> _TASK STATEMENT_
Search the entries for the word "name" and copy each line that has it.

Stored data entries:
....

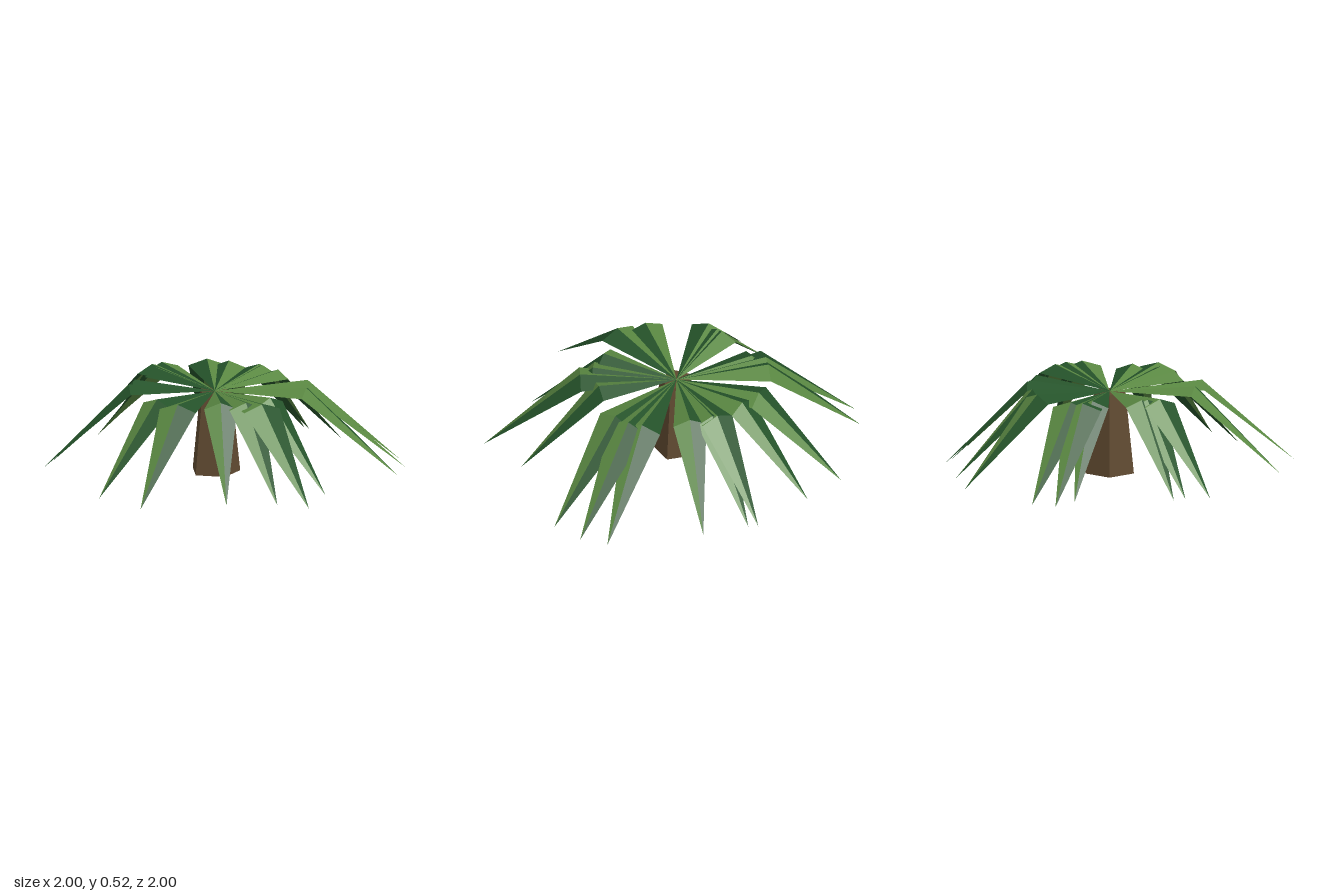
import * as THREE from 'three';

const CENTRE = { x: -0.067, y: 0.47, z: -0.037 };

// Ground position (x, z) of every frond tip, going round the crown
const TIPS = [
  [-0.37, -1.0], [-0.11, -0.97], [0.26, -0.91], [0.3, -0.87], [0.52, -0.72],
  [0.94, -0.36], [1.0, -0.21], [1.0, -0.02], [0.69, 0.48], [0.66, 0.78],
  [0.47, 0.75], [0.19, 0.82], [-0.27, 1.0], [-0.55, 0.82], [-1.0, 0.26],
  [-0.98, 0.12], [-0.98, 0.05], [-0.85, -0.5], [-0.93, -0.64], [-0.84, -0.75],
];

function material(name, color) {
  const m = new THREE.MeshStandardMaterial({ color, flatShading: true });
  m.name = name;
  return m;
}

// One half of a folded frond along +z: inner triangle plus drooping outer triangle
function halfFrond(side, length) {
  const base = [0, 0, 0];
  const ridge = [0, 0.052, length * 0.5];
  const edge = [side * 0.105 * length, 0.015, length * 0.5];
  const tip = [0, 0.04 - CENTRE.y, length];
  const points = side > 0
    ? [base, ridge, edge, ridge, tip, edge]
    : [base, edge, ridge, ridge, edge, tip];
  const g = new THREE.BufferGeometry();
  g.setAttribute('position', new THREE.Float32BufferAttribute(points.flat(), 3));
  g.computeVertexNormals();
  return g;
}

export function createModel() {
  const model = new THREE.Group();
  model.name = 'palm';

  const bark = material('bark brown', 0x5f4930);
  const light = material('light leaf green', 0x5a8842);
  const dark = material('dark leaf green', 0x25532a);
  light.side = dark.side = THREE.DoubleSide;

  // Tapered five-sided trunk, flat face to the front
  const trunk = new THREE.Mesh(new THREE.CylinderGeometry(0.095, 0.145, CENTRE.y, 5), bark);
  trunk.name = 'trunk';
  trunk.rotation.y = Math.PI;
  trunk.position.set(CENTRE.x, CENTRE.y / 2, CENTRE.z);
  model.add(trunk);

  // Crown of fronds, each with a light and a dark half
  const crown = new THREE.Group();
  crown.name = 'crown';
  crown.position.set(CENTRE.x, CENTRE.y, CENTRE.z);
  for (const [x, z] of TIPS) {
    const dx = x - CENTRE.x, dz = z - CENTRE.z;
    const length = Math.hypot(dx, dz);
    const frond = new THREE.Group();
    frond.name = 'frond';
    frond.rotation.y = Math.atan2(dx, dz);
    for (const side of [-1, 1]) {
      const half = new THREE.Mesh(halfFrond(side, length), side < 0 ? light : dark);
      half.name = side < 0 ? 'lightHalf' : 'darkHalf';
      frond.add(half);
    }
    crown.add(frond);
  }
  model.add(crown);
  return model;
}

....

> _OUTPUT FOR THIS TASK_
function material(name, color) {
  m.name = name;
  model.name = 'palm';
  trunk.name = 'trunk';
  crown.name = 'crown';
    frond.name = 'frond';
      half.name = side < 0 ? 'lightHalf' : 'darkHalf';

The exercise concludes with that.